[Opening Record set section]

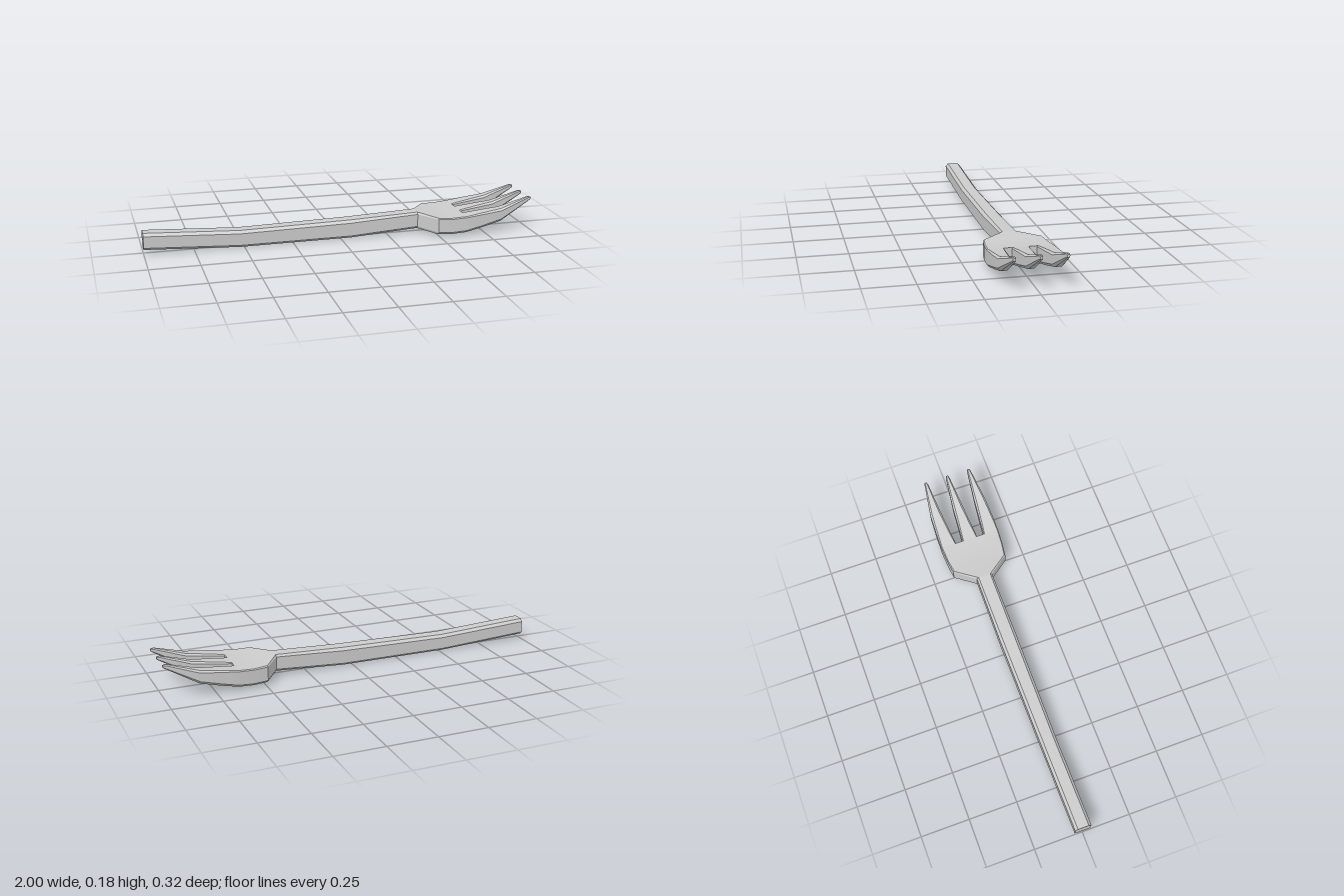
import * as THREE from 'three';
import { toCreasedNormals } from 'three/addons/utils/BufferGeometryUtils.js';

const material = new THREE.MeshStandardMaterial({ color: 0xcccccc });

// Box section with chamfered corners, counter-clockwise as seen from +x
function section([x, y0, y1, z0, z1, low, high]) {
  return [
    [x, y0, z1 - low], [x, y0, z0 + low],
    [x, y0 + low, z0], [x, y1 - high, z0],
    [x, y1, z0 + high], [x, y1, z1 - high],
    [x, y1 - high, z1], [x, y0 + low, z1],
  ];
}

// Skin a run of sections along x and close both ends
function loft(name, stations) {
  const rings = stations.map(section);
  const n = rings[0].length;
  const pos = [];
  const tri = (a, b, c) => pos.push(...a, ...b, ...c);
  for (let i = 0; i < rings.length - 1; i++) {
    for (let j = 0; j < n; j++) {
      const k = (j + 1) % n;
      const a = rings[i][j], b = rings[i][k], c = rings[i + 1][k], d = rings[i + 1][j];
      tri(a, b, c);
      tri(a, c, d);
    }
  }
  const first = rings[0], last = rings[rings.length - 1];
  for (let j = 1; j < n - 1; j++) {
    tri(first[0], first[j + 1], first[j]);
    tri(last[0], last[j], last[j + 1]);
  }
  const geometry = new THREE.BufferGeometry();
  geometry.setAttribute('position', new THREE.Float32BufferAttribute(pos, 3));
  const mesh = new THREE.Mesh(toCreasedNormals(geometry, 0.5), material);
  mesh.name = name;
  return mesh;
}

export function createModel() {
  const group = new THREE.Group();
  group.name = 'fork';

  // Stations: x, bottom, top, zMin, zMax, bottom chamfer, top chamfer
  group.add(loft('handle', [
    [-1.0, 0.03, 0.115, -0.042, 0.042, 0.012, 0.014],
    [-0.52, 0.004, 0.09, -0.042, 0.042, 0.012, 0.014],
    [0.05, 0.006, 0.1, -0.045, 0.045, 0.012, 0.014],
    [0.41, 0.027, 0.114, -0.042, 0.042, 0.012, 0.01],
  ]));

  // Flat palm that flares out from the handle
  group.add(loft('palm', [
    [0.41, 0.027, 0.114, -0.042, 0.042, 0.012, 0.01],
    [0.49, 0.018, 0.106, -0.145, 0.145, 0.012, 0.006],
    [0.56, 0.016, 0.103, -0.154, 0.154, 0.012, 0.005],
    [0.64, 0.022, 0.108, -0.159, 0.159, 0.012, 0.005],
  ]));

  // Three tines curving up to narrow tips
  group.add(loft('middleTine', [
    [0.64, 0.022, 0.108, -0.041, 0.041, 0.012, 0.005],
    [0.73, 0.041, 0.121, -0.034, 0.034, 0.014, 0.008],
    [0.83, 0.066, 0.134, -0.027, 0.027, 0.014, 0.01],
    [0.985, 0.156, 0.181, -0.01, 0.01, 0.005, 0.005],
    [1.0, 0.165, 0.178, -0.006, 0.006, 0.003, 0.003],
  ]));
  for (const side of [1, -1]) {
    const stations = [
      [0.64, 0.022, 0.108, 0.078, 0.159, 0.012, 0.005],
      [0.73, 0.041, 0.121, 0.086, 0.158, 0.014, 0.008],
      [0.83, 0.066, 0.134, 0.095, 0.154, 0.014, 0.01],
      [0.985, 0.156, 0.181, 0.11, 0.13, 0.005, 0.005],
      [1.0, 0.165, 0.178, 0.114, 0.126, 0.003, 0.003],
    ].map(([x, y0, y1, a, b, low, high]) =>
      [x, y0, y1, Math.min(a * side, b * side), Math.max(a * side, b * side), low, high]);
    group.add(loft(side > 0 ? 'frontTine' : 'backTine', stations));
  }

  // Rest the underside on the ground
  group.position.y = -0.004;
  return group;
}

[Closing Record set section]

Problem details:
Every line above from the line with "for (let j = 0;" to the line with "group.position.y = -0.004;" is wanted, ends included; write them out exactly and add no other line.

Result:
    for (let j = 0; j < n; j++) {
      const k = (j + 1) % n;
      const a = rings[i][j], b = rings[i][k], c = rings[i + 1][k], d = rings[i + 1][j];
      tri(a, b, c);
      tri(a, c, d);
    }
  }
  const first = rings[0], last = rings[rings.length - 1];
  for (let j = 1; j < n - 1; j++) {
    tri(first[0], first[j + 1], first[j]);
    tri(last[0], last[j], last[j + 1]);
  }
  const geometry = new THREE.BufferGeometry();
  geometry.setAttribute('position', new THREE.Float32BufferAttribute(pos, 3));
  const mesh = new THREE.Mesh(toCreasedNormals(geometry, 0.5), material);
  mesh.name = name;
  return mesh;
}

export function createModel() {
  const group = new THREE.Group();
  group.name = 'fork';

  // Stations: x, bottom, top, zMin, zMax, bottom chamfer, top chamfer
  group.add(loft('handle', [
    [-1.0, 0.03, 0.115, -0.042, 0.042, 0.012, 0.014],
    [-0.52, 0.004, 0.09, -0.042, 0.042, 0.012, 0.014],
    [0.05, 0.006, 0.1, -0.045, 0.045, 0.012, 0.014],
    [0.41, 0.027, 0.114, -0.042, 0.042, 0.012, 0.01],
  ]));

  // Flat palm that flares out from the handle
  group.add(loft('palm', [
    [0.41, 0.027, 0.114, -0.042, 0.042, 0.012, 0.01],
    [0.49, 0.018, 0.106, -0.145, 0.145, 0.012, 0.006],
    [0.56, 0.016, 0.103, -0.154, 0.154, 0.012, 0.005],
    [0.64, 0.022, 0.108, -0.159, 0.159, 0.012, 0.005],
  ]));

  // Three tines curving up to narrow tips
  group.add(loft('middleTine', [
    [0.64, 0.022, 0.108, -0.041, 0.041, 0.012, 0.005],
    [0.73, 0.041, 0.121, -0.034, 0.034, 0.014, 0.008],
    [0.83, 0.066, 0.134, -0.027, 0.027, 0.014, 0.01],
    [0.985, 0.156, 0.181, -0.01, 0.01, 0.005, 0.005],
    [1.0, 0.165, 0.178, -0.006, 0.006, 0.003, 0.003],
  ]));
  for (const side of [1, -1]) {
    const stations = [
      [0.64, 0.022, 0.108, 0.078, 0.159, 0.012, 0.005],
      [0.73, 0.041, 0.121, 0.086, 0.158, 0.014, 0.008],
      [0.83, 0.066, 0.134, 0.095, 0.154, 0.014, 0.01],
      [0.985, 0.156, 0.181, 0.11, 0.13, 0.005, 0.005],
      [1.0, 0.165, 0.178, 0.114, 0.126, 0.003, 0.003],
    ].map(([x, y0, y1, a, b, low, high]) =>
      [x, y0, y1, Math.min(a * side, b * side), Math.max(a * side, b * side), low, high]);
    group.add(loft(side > 0 ? 'frontTine' : 'backTine', stations));
  }

  // Rest the underside on the ground
  group.position.y = -0.004;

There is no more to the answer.